■ Records from a data source:
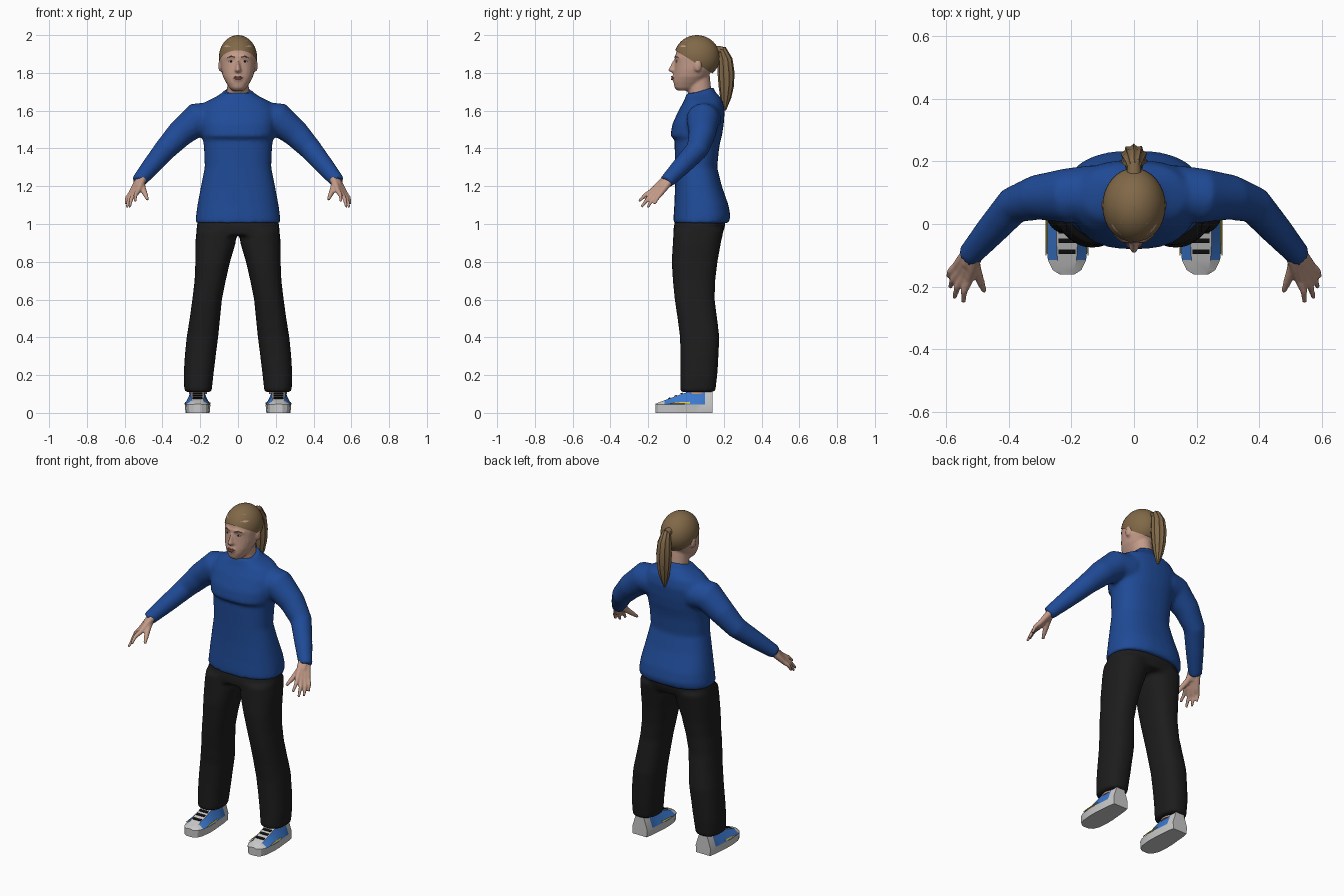
import bpy
import bmesh
import math
from mathutils import Vector

cube = bpy.data.objects.get("Cube")
if cube:
    bpy.data.objects.remove(cube, do_unlink=True)


def material(name, red, green, blue):
    mat = bpy.data.materials.new(name)
    mat.use_nodes = True
    mat.diffuse_color = (red, green, blue, 1)
    mat.node_tree.nodes["Principled BSDF"].inputs["Base Color"].default_value = (red, green, blue, 1)
    return mat


SKIN = material("skin", .55, .33, .25)
HAIR = material("dark blond hair", .22, .14, .065)
SHIRT = material("blue shirt", .014, .07, .31)
CLOTH = material("black cloth", .012, .012, .012)
GREY = material("shoe grey", .58, .58, .58)
BLUE = material("shoe blue", .045, .19, .62)
YELLOW = material("yellow stripe", .8, .55, .04)
LACE = material("lace black", .006, .006, .006)
LIP = material("lip pink", .42, .17, .15)
WHITE = material("eye white", .62, .57, .53)


# Cross-section helpers: every part is a list of closed loops of points
def ring(z, x0, x1, y0, y1, n=24, power=2.0, tilt=0.0):
    points = []
    for i in range(n):
        a = math.tau * i / n
        c, s = math.cos(a), math.sin(a)
        dx = math.copysign(abs(c) ** (2 / power), c) * (x1 - x0) / 2
        dy = math.copysign(abs(s) ** (2 / power), s) * (y1 - y0) / 2
        points.append(Vector(((x0 + x1) / 2 + dx, (y0 + y1) / 2 + dy, z + tilt * dy)))
    return points


def stack(rows, **options):
    """Rows of (z, half width, front y, back y)."""
    return [ring(z, -w, w, f, b, **options) for z, w, f, b in rows]


def ball(centre, rx, ry, rz, n=16, layers=10):
    x, y, z = centre
    loops = []
    for i in range(layers + 1):
        a = math.pi * (i + .05) / (layers + .1)
        s, c = math.sin(a), math.cos(a)
        loops.append(ring(z - rz * c, x - rx * s, x + rx * s, y - ry * s, y + ry * s, n))
    return loops


def tube(path, radii, n=12, ripple=0.0):
    path = [Vector(p) for p in path]
    loops = []
    for i, p in enumerate(path):
        t = (path[min(i + 1, len(path) - 1)] - path[max(i - 1, 0)]).normalized()
        u = t.cross(Vector((.3, 1, .2))).normalized()
        v = t.cross(u)
        loop = []
        for k in range(n):
            a = math.tau * k / n
            r = radii[i] * (1 + ripple * math.cos(a * n / 2))
            loop.append(p + r * (u * math.cos(a) + v * math.sin(a)))
        loops.append(loop)
    return loops


def flip(loops):
    return [[Vector((-p.x, p.y, p.z)) for p in loop] for loop in loops]


def build(name, parts, mats, voxel=0.0, relax=3, paint=None, cut=None, angle=35):
    """Skin the loops of all parts into one mesh, optionally fused."""
    bm = bmesh.new()
    for loops in parts:
        rows = [[bm.verts.new(p) for p in loop] for loop in loops]
        n = len(rows[0])
        for a, b in zip(rows, rows[1:]):
            for k in range(n):
                bm.faces.new((a[k], a[(k + 1) % n], b[(k + 1) % n], b[k]))
        bm.faces.new(rows[0][::-1])
        bm.faces.new(rows[-1])
    bmesh.ops.recalc_face_normals(bm, faces=bm.faces)
    if cut:
        bmesh.ops.bisect_plane(bm, geom=bm.verts[:] + bm.edges[:] + bm.faces[:],
                               plane_co=cut[0], plane_no=cut[1], clear_inner=True)
    if paint:
        for face in bm.faces:
            face.material_index = paint(face.calc_center_median(), face.normal)
    mesh = bpy.data.meshes.new(name)
    bm.to_mesh(mesh)
    bm.free()
    for mat in mats:
        mesh.materials.append(mat)
    obj = bpy.data.objects.new(name, mesh)
    bpy.context.collection.objects.link(obj)
    if voxel:
        fuse = obj.modifiers.new("fuse", 'REMESH')
        fuse.mode = 'VOXEL'
        fuse.voxel_size = voxel
        fuse.use_smooth_shade = True
        soften = obj.modifiers.new("soften", 'SMOOTH')
        soften.factor = .5
        soften.iterations = relax
    else:
        bpy.ops.object.select_all(action='DESELECT')
        obj.select_set(True)
        bpy.context.view_layer.objects.active = obj
        bpy.ops.object.shade_smooth_by_angle(angle=math.radians(angle))
    return obj


# Shirt: torso, collar and both sleeves in one skin
torso = stack([(1.005, .225, -.066, .225), (1.04, .223, -.066, .236), (1.1, .215, -.062, .225),
               (1.2, .196, -.058, .19), (1.3, .176, -.058, .165), (1.4, .18, -.06, .175),
               (1.45, .185, -.06, .185), (1.465, .19, -.083, .19), (1.53, .2, -.072, .2),
               (1.6, .2, -.04, .205), (1.65, .165, -.012, .195), (1.68, .105, 0, .175),
               (1.695, .085, .005, .16)], n=32, power=2.4)
collar = stack([(1.64, .085, .005, .155), (1.705, .078, .01, .15)], tilt=.3)
sleeve = tube([(.12, .1, 1.56), (.215, .09, 1.555), (.31, .085, 1.475), (.385, .06, 1.395),
               (.46, -.025, 1.305), (.53, -.105, 1.222)], [.09, .088, .072, .06, .05, .038], 20)
build("shirt", [torso, collar, sleeve, flip(sleeve)], [SHIRT], .012)

# Trousers: hips and two legs
hips = stack([(.94, .215, -.066, .19), (.98, .22, -.066, .205), (1.03, .212, -.055, .21)], power=2.4)
leg = [ring(*row, power=2.4) for row in [
    (.97, .01, .22, -.066, .2), (.9, .012, .226, -.07, .185), (.8, .042, .226, -.076, .167),
    (.7, .065, .23, -.07, .155), (.6, .085, .242, -.06, .152), (.5, .095, .256, -.045, .165),
    (.4, .105, .272, -.032, .177), (.3, .118, .282, -.03, .172), (.2, .13, .288, -.03, .166),
    (.11, .14, .284, -.032, .155)]]
build("trousers", [hips, leg, flip(leg)], [CLOTH], .012)

# Head, nose, brow, ears and neck
skull = stack([(1.706, .03, -.045, .03), (1.72, .046, -.06, .055), (1.75, .064, -.066, .09),
               (1.78, .08, -.064, .115), (1.82, .09, -.06, .143), (1.88, .095, -.057, .165),
               (1.94, .086, -.046, .155), (1.975, .06, -.015, .12), (1.99, .03, .02, .08)], power=2.2)
nose = stack([(1.802, .014, -.078, -.02), (1.814, .019, -.096, -.02), (1.83, .013, -.087, -.02),
              (1.87, .009, -.066, -.02)], n=12)
neck = stack([(1.64, .066, .015, .15), (1.7, .058, .01, .135), (1.79, .056, .0, .125)])
brow = tube([(-.06, -.03, 1.877), (-.03, -.051, 1.885), (.03, -.051, 1.885), (.06, -.03, 1.877)],
            [.01] * 4)
mouth = ball((0, -.058, 1.773), .028, .018, .02)
ear = ball((.094, .062, 1.838), .011, .02, .032)
build("head", [skull, nose, neck, brow, mouth, ear, flip(ear)], [SKIN], .007, 2)

# Face details
for z, lift in ((1.778, .002), (1.769, -.002)):
    build("lip", [tube([(-.024, -.065, 1.773), (-.01, -.075, z + lift), (.01, -.075, z + lift),
                        (.024, -.065, 1.773)], [.002, .005, .005, .002], 8)], [LIP])
for side, turn in (("left", list), ("right", flip)):
    build(side + "_eye", [turn(ball((.036, -.041, 1.861), .015, .011, .007))], [WHITE])
    build(side + "_iris", [turn(ball((.036, -.049, 1.861), .006, .005, .006))], [LACE])
    build(side + "_eyebrow", [turn(tube([(.016, -.058, 1.882), (.036, -.056, 1.888),
                                         (.058, -.04, 1.88)], [.003, .004, .002], 8))], [HAIR])

# Hair cap swept back to a gathered ponytail
build("hair_cap", [ball((0, .058, 1.883), .101, .121, .117, 32, 20)], [HAIR],
      cut=((0, -.05, 1.915), (0, .13, .21)))
build("hair_tie", [tube([(0, .16, 1.92), (0, .195, 1.918)], [.024, .022])], [HAIR])
build("ponytail", [tube([(0, .16, 1.925), (0, .19, 1.92), (0, .207, 1.87), (0, .212, 1.8),
                         (0, .213, 1.73), (0, .21, 1.67), (0, .205, 1.6)],
                        [.016, .024, .036, .041, .037, .027, .006], 20, .1)], [HAIR], angle=50)

# Hands: four fingers fanning from the wrist, plus a thumb
wrist = Vector((.515, -.095, 1.235))
first, last = Vector((.528, -.18, 1.175)), Vector((.568, -.135, 1.16))
tips = [(.545, -.25, 1.12), (.574, -.236, 1.09), (.588, -.203, 1.088), (.594, -.168, 1.105)]
fingers = []
for i, tip in enumerate(tips):
    knuckle = first.lerp(last, i / 3)
    middle = knuckle.lerp(Vector(tip), .5) + Vector((.006, 0, .006))
    base = wrist + (knuckle - first.lerp(last, .5)) * .5
    fingers.append(tube([base, base.lerp(knuckle, .5), knuckle, middle, tip],
                        [.021, .018, .014, .011, .007]))
thumb = tube([wrist, (.505, -.145, 1.19), (.49, -.185, 1.155), (.478, -.216, 1.128)],
             [.02, .017, .013, .008])
forearm = tube([(.48, -.05, 1.28), wrist, (.53, -.13, 1.2)], [.028, .027, .022])
hand = fingers + [thumb, forearm]
build("left_hand", hand, [SKIN], .0055, 2)
build("right_hand", [flip(part) for part in hand], [SKIN], .0055, 2)

# Shoes: sections from toe to heel as (y, half width, height)
sections = [(-.162, .022, .048), (-.147, .046, .054), (-.115, .061, .066), (-.05, .068, .09),
            (0, .067, .108), (.05, .062, .122), (.1, .058, .124), (.141, .05, .122)]
CENTRE, SOLE = .214, .044


def section(y, w, h):
    half = [(w * .94, 0), (w, SOLE), (w * .5, h)]
    outline = half + [(-x, z) for x, z in reversed(half)]
    return [Vector((CENTRE + x, y, z)) for x, z in outline]


def shoe_colour(centre, normal):
    if centre.z < SOLE or normal.z > .88 or centre.y < -.13 or centre.y > .1:
        return 0
    return 1


def plate(corners, thick):
    """Thin slab standing off along a direction."""
    corners = [Vector(c) for c in corners]
    return [corners, [c + Vector(thick) for c in corners]]


shoe = [section(*row) for row in sections]
ankle = [ring(z, .165, .26, .0, .115) for z in (.1, .2)]
laces = [plate([(CENTRE - .027, y, z), (CENTRE + .027, y, z), (CENTRE + .027, y + .014, z + .005),
                (CENTRE - .027, y + .014, z + .005)], (0, -.001, .004))
         for y, z in ((-.095, .074), (-.06, .087), (-.03, .098))]
stripes = []
for s in (1, -1):
    stripes.append(plate([(CENTRE + s * .065, -.1, .046), (CENTRE + s * .066, .02, .049),
                          (CENTRE + s * .062, .02, .057), (CENTRE + s * .063, -.06, .053)],
                         (s * .003, 0, .002)))
for side, turn in (("left", list), ("right", flip)):
    build(side + "_shoe", [turn(shoe)], [GREY, BLUE], paint=shoe_colour, angle=25)
    build(side + "_ankle", [turn(ankle)], [SKIN])
    build(side + "_laces", [turn(part) for part in laces], [LACE])
    build(side + "_shoe_stripes", [turn(part) for part in stripes], [YELLOW])
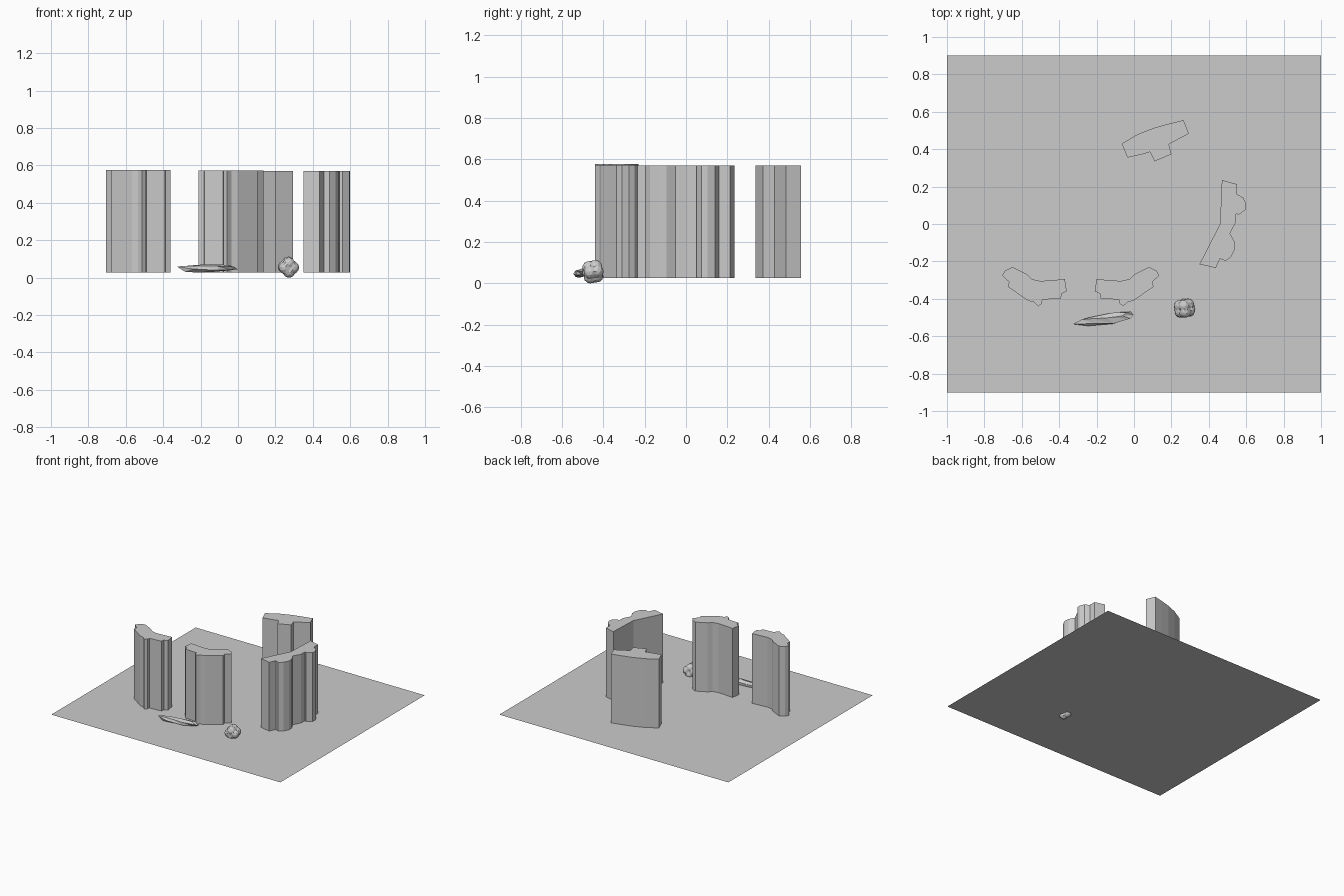
import bpy, bmesh, math
from mathutils import Vector, Euler

if "Cube" in bpy.data.objects:
    bpy.data.objects.remove(bpy.data.objects["Cube"])

GROUND_Z = 0.027


def finish(name, bm):
    bmesh.ops.recalc_face_normals(bm, faces=bm.faces)
    me = bpy.data.meshes.new(name)
    bm.to_mesh(me)
    bm.free()
    ob = bpy.data.objects.new(name, me)
    bpy.context.collection.objects.link(ob)
    return ob


def prism(name, outline, top):
    bm = bmesh.new()
    face = bm.faces.new([bm.verts.new((x, y, GROUND_Z)) for x, y in outline])
    base = bmesh.ops.extrude_face_region(bm, geom=[face], use_keep_orig=True)
    moved = [v for v in base["geom"] if isinstance(v, bmesh.types.BMVert)]
    bmesh.ops.translate(bm, verts=moved, vec=(0, 0, top - GROUND_Z))
    return finish(name, bm)


# flat ground sheet
bm = bmesh.new()
bm.faces.new([bm.verts.new((x, y, GROUND_Z)) for x, y in
              ((-1, -.9), (1, -.9), (1, .9), (-1, .9))])
finish("ground_sheet", bm)

# front pair of bent wall pieces, mirrored about x = -0.285
bent = [(-.705, -.275), (-.69, -.25), (-.65, -.23), (-.57, -.27), (-.545, -.295),
        (-.50, -.305), (-.37, -.295), (-.36, -.36), (-.387, -.372),
        (-.39, -.397), (-.49, -.405), (-.493, -.425), (-.512, -.44),
        (-.535, -.418), (-.567, -.41), (-.675, -.335), (-.668, -.31)]
prism("left_wall", bent, .577)
prism("middle_wall", [(-.57 - x, y) for x, y in bent], .572)

# right wall with two rounded bulges
right = [(.47, .235), (.55, .213), (.55, .16), (.585, .14), (.60, .105),
         (.596, .075), (.56, .05), (.545, .055), (.545, .01), (.513, -.05),
         (.538, -.095), (.54, -.135), (.52, -.175), (.49, -.198),
         (.46, -.185), (.437, -.235), (.35, -.215), (.46, 0)]
prism("right_wall", right, .57)

# back wall with a gently curved rear and a stub on the front
back = [(-.065, .43), (.02, .48), (.11, .515), (.19, .537), (.265, .555),
        (.293, .483), (.187, .427), (.20, .373), (.11, .335), (.085, .385),
        (.055, .375), (-.035, .355)]
prism("back_wall", back, .57)

# fallen faceted shard: lofted rings of (x, y, z, half width, half height)
rings = [(-.27, -.523, .047, .022, .018), (-.20, -.513, .048, .027, .021),
         (-.12, -.503, .051, .034, .021), (-.04, -.487, .053, .019, .016)]
bm = bmesh.new()
loops = []
for i, (x, y, z, w, h) in enumerate(rings):
    loop = []
    for k in range(6):
        a = math.tau * k / 6 + i * .25
        loop.append(bm.verts.new((x + .025 * math.cos(a * 2), y + w * math.cos(a), z + h * math.sin(a))))
    loops.append(loop)
for a, b in zip(loops, loops[1:]):
    for k in range(6):
        j = (k + 1) % 6
        bm.faces.new((a[k], a[j], b[j]))
        bm.faces.new((a[k], b[j], b[k]))
for loop, tip in ((loops[0], (-.327, -.535, .06)), (loops[-1], (-.003, -.487, .045))):
    v = bm.verts.new(tip)
    for k in range(6):
        bm.faces.new((loop[k], loop[(k + 1) % 6], v))
finish("fallen_shard", bm)

# small lobed rock: sphere pushed out towards tilted cube corners
turn = Euler((.2, .75, .3)).to_matrix()
corners = [(turn @ Vector((x, y, z))).normalized()
           for x in (-1, 1) for y in (-1, 1) for z in (-1, 1)]
bm = bmesh.new()
bmesh.ops.create_icosphere(bm, subdivisions=3, radius=1)
for v in bm.verts:
    d = v.co.normalized()
    lobe = max(d.dot(c) for c in corners)
    v.co = d * (.039 + .021 * max(0, (lobe - .6) / .4))
low = min(v.co.z for v in bm.verts)
for v in bm.verts:
    v.co += Vector((.27, -.45, -low))
finish("lobed_rock", bm)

■ Prompt:
Search the entries for the word "faces" and show every line that has it.

■ Task response:
                bm.faces.new((a[k], a[(k + 1) % n], b[(k + 1) % n], b[k]))
        bm.faces.new(rows[0][::-1])
        bm.faces.new(rows[-1])
    bmesh.ops.recalc_face_normals(bm, faces=bm.faces)
        bmesh.ops.bisect_plane(bm, geom=bm.verts[:] + bm.edges[:] + bm.faces[:],
        for face in bm.faces:
    bmesh.ops.recalc_face_normals(bm, faces=bm.faces)
    face = bm.faces.new([bm.verts.new((x, y, GROUND_Z)) for x, y in outline])
bm.faces.new([bm.verts.new((x, y, GROUND_Z)) for x, y in
        bm.faces.new((a[k], a[j], b[j]))
        bm.faces.new((a[k], b[j], b[k]))
        bm.faces.new((loop[k], loop[(k + 1) % 6], v))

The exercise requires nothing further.